Albert Einstein called doing the same thing over and over and expecting different results insanity. This is true in all lines of work, from the NFL to the Oval Office. The cerebral facet of Manning’s game is what sets him apart from the rest of the quarterbacks in the NFL. His ability to read the defense at the line of scrimmage and audible into different formations and plays is unparalleled. If Obama is to repackage the Affordable Care Act for public acceptance and approval, he will have to call some major audibles of his own.
So far, the White House’s response to the private sector’s uncertainty and lukewarm response to the ACA has been to delay, delay, delay.

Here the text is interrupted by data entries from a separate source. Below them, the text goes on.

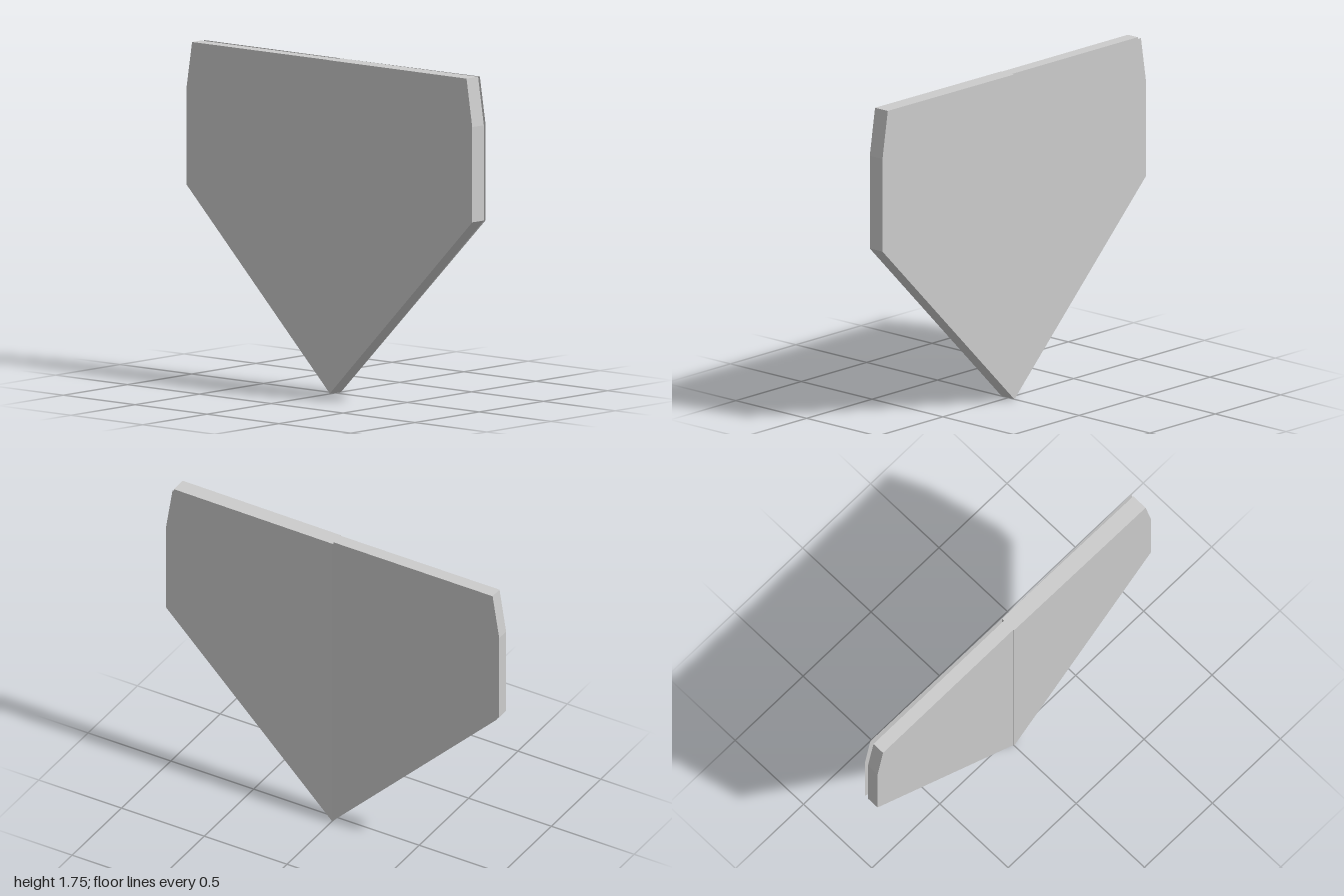
import * as THREE from 'three';

// Half outline: distance from the centre line, height
const half = new THREE.Shape(
  [[0, 0], [1, 1], [1, 1.5], [0.96, 1.75], [0, 1.75]].map(([u, y]) => new THREE.Vector2(u, y))
);

// Slant a geometry sideways: x grows with z by the given slope
function slant(geometry, slope) {
  const p = geometry.attributes.position;
  for (let i = 0; i < p.count; i++) p.setX(i, p.getX(i) + slope * p.getZ(i));
  geometry.computeVertexNormals();
  return geometry;
}

export function createModel() {
  const group = new THREE.Group();
  const solid = new THREE.MeshStandardMaterial({ color: 0xcccccc, flatShading: true });
  const thin = new THREE.MeshStandardMaterial({ color: 0xcccccc, flatShading: true, side: THREE.DoubleSide });

  const add = (name, geometry, material) => {
    const mesh = new THREE.Mesh(geometry, material);
    mesh.name = name;
    group.add(mesh);
  };

  // Thick front slab, turned slightly about the centre line
  const front = new THREE.ExtrudeGeometry(half, { depth: 0.09, bevelEnabled: false });
  front.rotateY(-Math.PI / 2).translate(0.043, 0, 0);
  add('frontSlab', slant(front, -0.007), solid);

  // Thinner, straight back slab
  const back = new THREE.ExtrudeGeometry(half, { depth: 0.07, bevelEnabled: false });
  back.rotateY(Math.PI / 2).translate(-0.042, 0, 0);
  add('backSlab', back, solid);

  // Thin cover sheets on the left side, flaring away from the slabs
  for (const side of [1, -1]) {
    const sheet = new THREE.ShapeGeometry(half);
    sheet.rotateY(-side * Math.PI / 2).translate(0.0435, 0, 0);
    add(side > 0 ? 'frontCoverSheet' : 'backCoverSheet', slant(sheet, side * 0.007), thin);
  }
  return group;
}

The employer mandate for businesses with between 50 and 99 employees was supposed to kick in on Jan. 1, 2014. Last year, the administration pushed the deadline back to 2015, and two weeks pushed it back again to 2016. Few things are gained by delaying the employer mandate. If the mandate is properly enforced, millions of Americans will receive access to healthcare, but the extensions will have cost them financially, physically and emotionally. If it is not properly enforced, however, Obama still has three years to amend the policy to fix the problems instead of handing them to his successor, who may very well repeal the law altogether. Failure to enforce the mandate also detracts from the risk pool, which means premiums and insurance policies for everyone else wouldn’t go down as quickly. With the partisan division that already exists over the ACA, enforcing the employer mandate wouldn’t be the end-all for the rest of Obama’s presidency.

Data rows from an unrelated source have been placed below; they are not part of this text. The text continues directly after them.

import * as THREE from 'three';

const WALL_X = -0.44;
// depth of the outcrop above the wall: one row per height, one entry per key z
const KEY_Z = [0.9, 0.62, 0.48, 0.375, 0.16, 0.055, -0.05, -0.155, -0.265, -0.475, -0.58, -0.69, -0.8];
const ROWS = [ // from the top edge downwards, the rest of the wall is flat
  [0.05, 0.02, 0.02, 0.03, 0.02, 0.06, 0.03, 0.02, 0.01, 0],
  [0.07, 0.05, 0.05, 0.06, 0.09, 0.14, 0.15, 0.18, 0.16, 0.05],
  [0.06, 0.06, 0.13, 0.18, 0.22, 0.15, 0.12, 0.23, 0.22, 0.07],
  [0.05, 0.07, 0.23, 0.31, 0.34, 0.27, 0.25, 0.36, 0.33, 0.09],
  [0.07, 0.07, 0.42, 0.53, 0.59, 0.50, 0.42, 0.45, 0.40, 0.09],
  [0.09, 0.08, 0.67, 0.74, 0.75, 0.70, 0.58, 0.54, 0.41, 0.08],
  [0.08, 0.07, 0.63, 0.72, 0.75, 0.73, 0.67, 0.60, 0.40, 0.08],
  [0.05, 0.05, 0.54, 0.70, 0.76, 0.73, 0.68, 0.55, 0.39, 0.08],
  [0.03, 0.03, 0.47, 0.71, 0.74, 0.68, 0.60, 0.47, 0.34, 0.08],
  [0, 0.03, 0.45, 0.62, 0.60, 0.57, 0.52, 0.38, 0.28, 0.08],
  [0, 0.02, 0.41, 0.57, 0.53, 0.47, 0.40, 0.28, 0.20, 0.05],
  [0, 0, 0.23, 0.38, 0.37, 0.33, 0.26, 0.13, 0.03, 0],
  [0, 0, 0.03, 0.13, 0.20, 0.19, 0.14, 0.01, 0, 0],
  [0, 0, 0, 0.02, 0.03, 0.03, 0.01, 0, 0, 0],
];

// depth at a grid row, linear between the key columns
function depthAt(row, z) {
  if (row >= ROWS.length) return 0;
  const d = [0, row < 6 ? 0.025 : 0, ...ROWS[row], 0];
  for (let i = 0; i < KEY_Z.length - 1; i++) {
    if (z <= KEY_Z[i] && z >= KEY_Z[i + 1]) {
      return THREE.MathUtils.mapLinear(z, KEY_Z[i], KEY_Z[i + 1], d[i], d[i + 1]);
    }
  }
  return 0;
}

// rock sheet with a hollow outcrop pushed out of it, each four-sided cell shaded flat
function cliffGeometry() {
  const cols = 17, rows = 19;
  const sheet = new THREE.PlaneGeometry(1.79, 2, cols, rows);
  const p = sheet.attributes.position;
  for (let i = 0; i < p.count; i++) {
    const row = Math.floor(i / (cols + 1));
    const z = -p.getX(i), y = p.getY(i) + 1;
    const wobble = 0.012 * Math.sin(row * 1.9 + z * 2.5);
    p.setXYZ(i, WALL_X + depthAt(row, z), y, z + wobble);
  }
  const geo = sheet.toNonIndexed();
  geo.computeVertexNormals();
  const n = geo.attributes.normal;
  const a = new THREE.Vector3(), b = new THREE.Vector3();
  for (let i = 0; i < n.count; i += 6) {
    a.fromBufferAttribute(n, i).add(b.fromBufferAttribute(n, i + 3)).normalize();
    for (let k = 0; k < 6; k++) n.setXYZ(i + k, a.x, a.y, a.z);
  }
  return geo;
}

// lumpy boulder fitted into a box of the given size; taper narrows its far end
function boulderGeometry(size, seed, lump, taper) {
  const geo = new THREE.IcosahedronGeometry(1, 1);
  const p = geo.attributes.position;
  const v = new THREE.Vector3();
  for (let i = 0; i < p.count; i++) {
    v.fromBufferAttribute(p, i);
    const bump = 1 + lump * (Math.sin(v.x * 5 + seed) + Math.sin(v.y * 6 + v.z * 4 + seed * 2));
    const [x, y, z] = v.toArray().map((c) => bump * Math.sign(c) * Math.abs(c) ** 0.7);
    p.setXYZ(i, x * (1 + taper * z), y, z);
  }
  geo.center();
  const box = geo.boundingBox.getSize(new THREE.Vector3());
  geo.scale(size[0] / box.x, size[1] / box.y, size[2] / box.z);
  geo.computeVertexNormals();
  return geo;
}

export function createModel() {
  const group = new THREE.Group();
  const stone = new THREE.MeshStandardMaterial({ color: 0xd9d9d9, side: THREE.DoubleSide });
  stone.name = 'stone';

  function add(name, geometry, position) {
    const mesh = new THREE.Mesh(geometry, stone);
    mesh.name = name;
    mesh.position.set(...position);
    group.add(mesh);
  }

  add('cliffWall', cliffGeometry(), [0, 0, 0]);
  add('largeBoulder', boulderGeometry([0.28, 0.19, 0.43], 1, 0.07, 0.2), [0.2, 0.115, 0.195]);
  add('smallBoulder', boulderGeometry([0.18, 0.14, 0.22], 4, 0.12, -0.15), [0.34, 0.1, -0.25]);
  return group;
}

Playing political games with Americans’ access to health insurance isn’t the answer; rather than call timeout to prolong the inevitable, Obama should instead explore different policies in his playbook. Convene an annual healthcare summit to bring together representatives from the insurance and pharmaceutical industries, small businesses and corporations, and liberals and conservatives, seeking their input and suggestions. Look for ways to compensate businesses for providing health insurance to workers, in much the same way proposed to reward firms for hiring U.S. military veterans. Nonetheless, Obama’s best chance of turning things around may be just limping to the 2014 midterm elections and hoping for a Hail Mary. If Democrats can take back a considerable number of seats in the House of Representatives and keep control of the Senate, doing so would send a message to Washington to shake things up and likely give Obama and Democrats more flexibility to take action, possibly a weak mandate if enough Tea Party representatives are voted out of office.

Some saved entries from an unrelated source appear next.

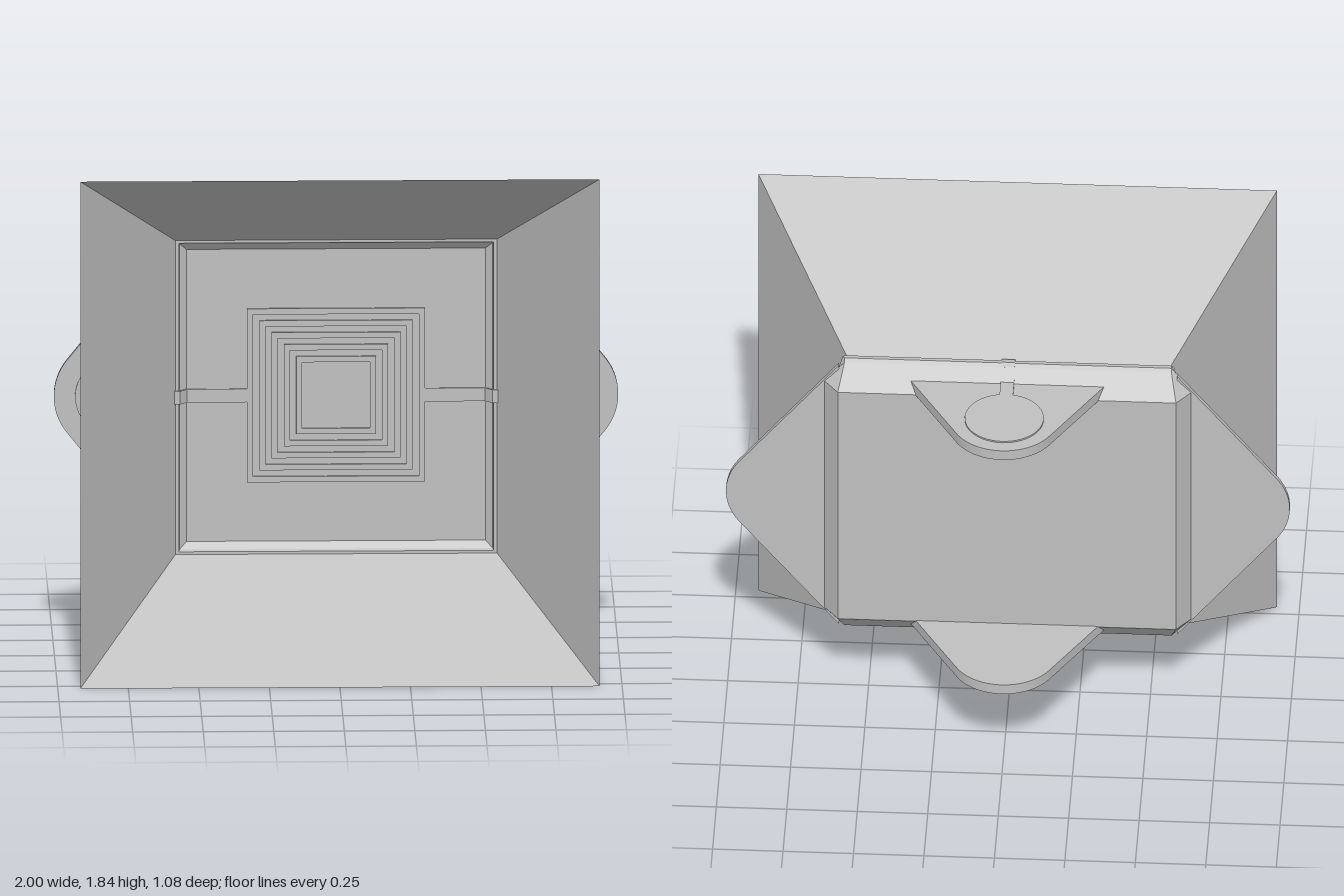
import * as THREE from 'three';

const grey = new THREE.MeshStandardMaterial({ color: 0xc0c0c0 });
grey.name = 'plain grey';
grey.side = THREE.DoubleSide;

const mesh = (name, geometry) => {
  const m = new THREE.Mesh(geometry, grey);
  m.name = name;
  return m;
};

// Joins eight-cornered sections [z, half width, half height, corner x, corner y] into flat faces
function loft(sections) {
  const rings = sections.map(([z, hx, hy, cx = hx, cy = hy]) => [
    [hx, cy], [cx, hy], [-cx, hy], [-hx, cy], [-hx, -cy], [-cx, -hy], [cx, -hy], [hx, -cy],
  ].map(([x, y]) => [x, y, z]));
  const pos = [];
  for (let i = 0; i < rings.length - 1; i++) {
    for (let j = 0; j < 8; j++) {
      const k = (j + 1) % 8;
      const [a, b, c, d] = [rings[i][j], rings[i + 1][j], rings[i + 1][k], rings[i][k]];
      pos.push(...a, ...b, ...c, ...a, ...c, ...d);
    }
  }
  const g = new THREE.BufferGeometry();
  g.setAttribute('position', new THREE.Float32BufferAttribute(pos, 3));
  g.computeVertexNormals();
  return g;
}

const extrude = (shape, depth) =>
  new THREE.ExtrudeGeometry(shape, { depth, bevelEnabled: false, curveSegments: 32 });

// Flat strip following a path of [distance out, height] points
function feedLine(path) {
  const line = new THREE.Group();
  line.name = 'feedLine';
  for (let i = 0; i < path.length - 1; i++) {
    const [v0, h0] = path[i], [v1, h1] = path[i + 1];
    const part = mesh('feedSegment',
      new THREE.BoxGeometry(0.048, Math.hypot(v1 - v0, h1 - h0) + 0.002, 0.006));
    part.position.set(0, (v0 + v1) / 2, (h0 + h1) / 2);
    part.rotation.x = Math.atan2(h1 - h0, v1 - v0);
    line.add(part);
  }
  return line;
}

// Tapered tab with a round end, a raised disc and its feed line; it points along +y
function tab(name, { base, half, centre, radius, thick, discAt, path }) {
  const group = new THREE.Group();
  group.name = name;
  const dv = base - centre;
  const t = Math.atan2(dv, half) + Math.acos(radius / Math.hypot(half, dv));
  const outline = new THREE.Shape();
  outline.moveTo(-half, base);
  outline.lineTo(half, base);
  outline.absarc(0, centre, radius, t, Math.PI - t, false);
  outline.closePath();
  group.add(mesh('tabPlate', extrude(outline, thick)));

  const disc = mesh('tabDisc', new THREE.CylinderGeometry(0.14, 0.14, 0.008, 48));
  disc.rotation.x = Math.PI / 2;
  disc.position.set(0, discAt, thick + 0.002);
  group.add(disc, feedLine(path));
  return group;
}

export function createModel() {
  const model = new THREE.Group();
  model.name = 'hornPanel';
  const unit = new THREE.Group();
  unit.name = 'unit';
  unit.position.y = 0.92;
  model.add(unit);

  // Flared square horn, open at both ends
  unit.add(mesh('horn', loft([[0.54, 0.92, 0.92], [-0.066, 0.57, 0.57]])));

  // Shallow tray: floor, rim, chamfered sides and back
  unit.add(mesh('tray', loft([
    [-0.1, 0, 0],
    [-0.1, 0.53, 0.53],
    [-0.08, 0.555, 0.555],
    [-0.066, 0.558, 0.56],
    [-0.066, 0.575, 0.575],
    [-0.075, 0.588, 0.59, 0.58, 0.585],
    [-0.09, 0.6, 0.59, 0.58, 0.55],
    [-0.104, 0.655, 0.58, 0.58, 0.5],
    [-0.175, 0.6, 0.5],
    [-0.175, 0, 0],
  ])));

  // Nested square rings on the floor
  for (let i = 0; i < 5; i++) {
    const outer = 0.315 - i * 0.0435, inner = outer - 0.021;
    const square = (s, Kind) => new Kind([[-s, -s], [s, -s], [s, s], [-s, s]]
      .map(([x, y]) => new THREE.Vector2(x, y)));
    const shape = square(outer, THREE.Shape);
    shape.holes.push(square(inner, THREE.Path));
    const ring = mesh('squareRing', extrude(shape, 0.009));
    ring.position.z = -0.101;
    unit.add(ring);
  }

  // Side tabs, with the feed running over the rim to the rings
  for (const side of [1, -1]) {
    const t = tab(side > 0 ? 'leftTab' : 'rightTab', {
      base: 0.6, half: 0.57, centre: 0.79, radius: 0.21, thick: 0.018, discAt: 0.785,
      path: [[0.66, 0.02], [0.6, 0.022], [0.577, 0.047], [0.555, 0.047], [0.53, 0.016], [0.3, 0.015]],
    });
    t.rotation.z = -side * Math.PI / 2;
    t.position.z = -0.11;
    unit.add(t);
  }

  // Top and bottom tabs, standing out of the back
  for (const turn of [0, Math.PI]) {
    const holder = new THREE.Group();
    holder.name = turn ? 'bottomMount' : 'topMount';
    holder.rotation.z = turn;
    const t = tab(turn ? 'bottomTab' : 'topTab', {
      base: 0.138, half: 0.345, centre: 0.35, radius: 0.19, thick: 0.04, discAt: 0.352,
      path: [[0.225, 0.043], [0.14, 0.043], [0.104, 0.084], [0.088, 0.092], [0.066, 0.088]],
    });
    t.rotation.x = -Math.PI / 2;
    t.position.y = 0.497;
    holder.add(t);
    unit.add(holder);
  }
  return model;
}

It’s clear that Obama, like Manning at MetLife Stadium Feb. 2, faces a long uphill battle to emerge from his predicament with a victory. As quarterback of the federal government, Obama owes it to U.S. citizens to be a leader—forthright and transparent—about the law’s progress. Instead of simply lauding a few successful anecdotes, the president must keep us informed about the challenges facing the new law and what the Department of Health and Human Services is doing to fix them. I’d rather find out about them from Obama himself than from the media, because, right now, the ACA looks a lot better on paper than it did when the administration tried to execute it.
Kind of like this year’s Super Bowl matchup.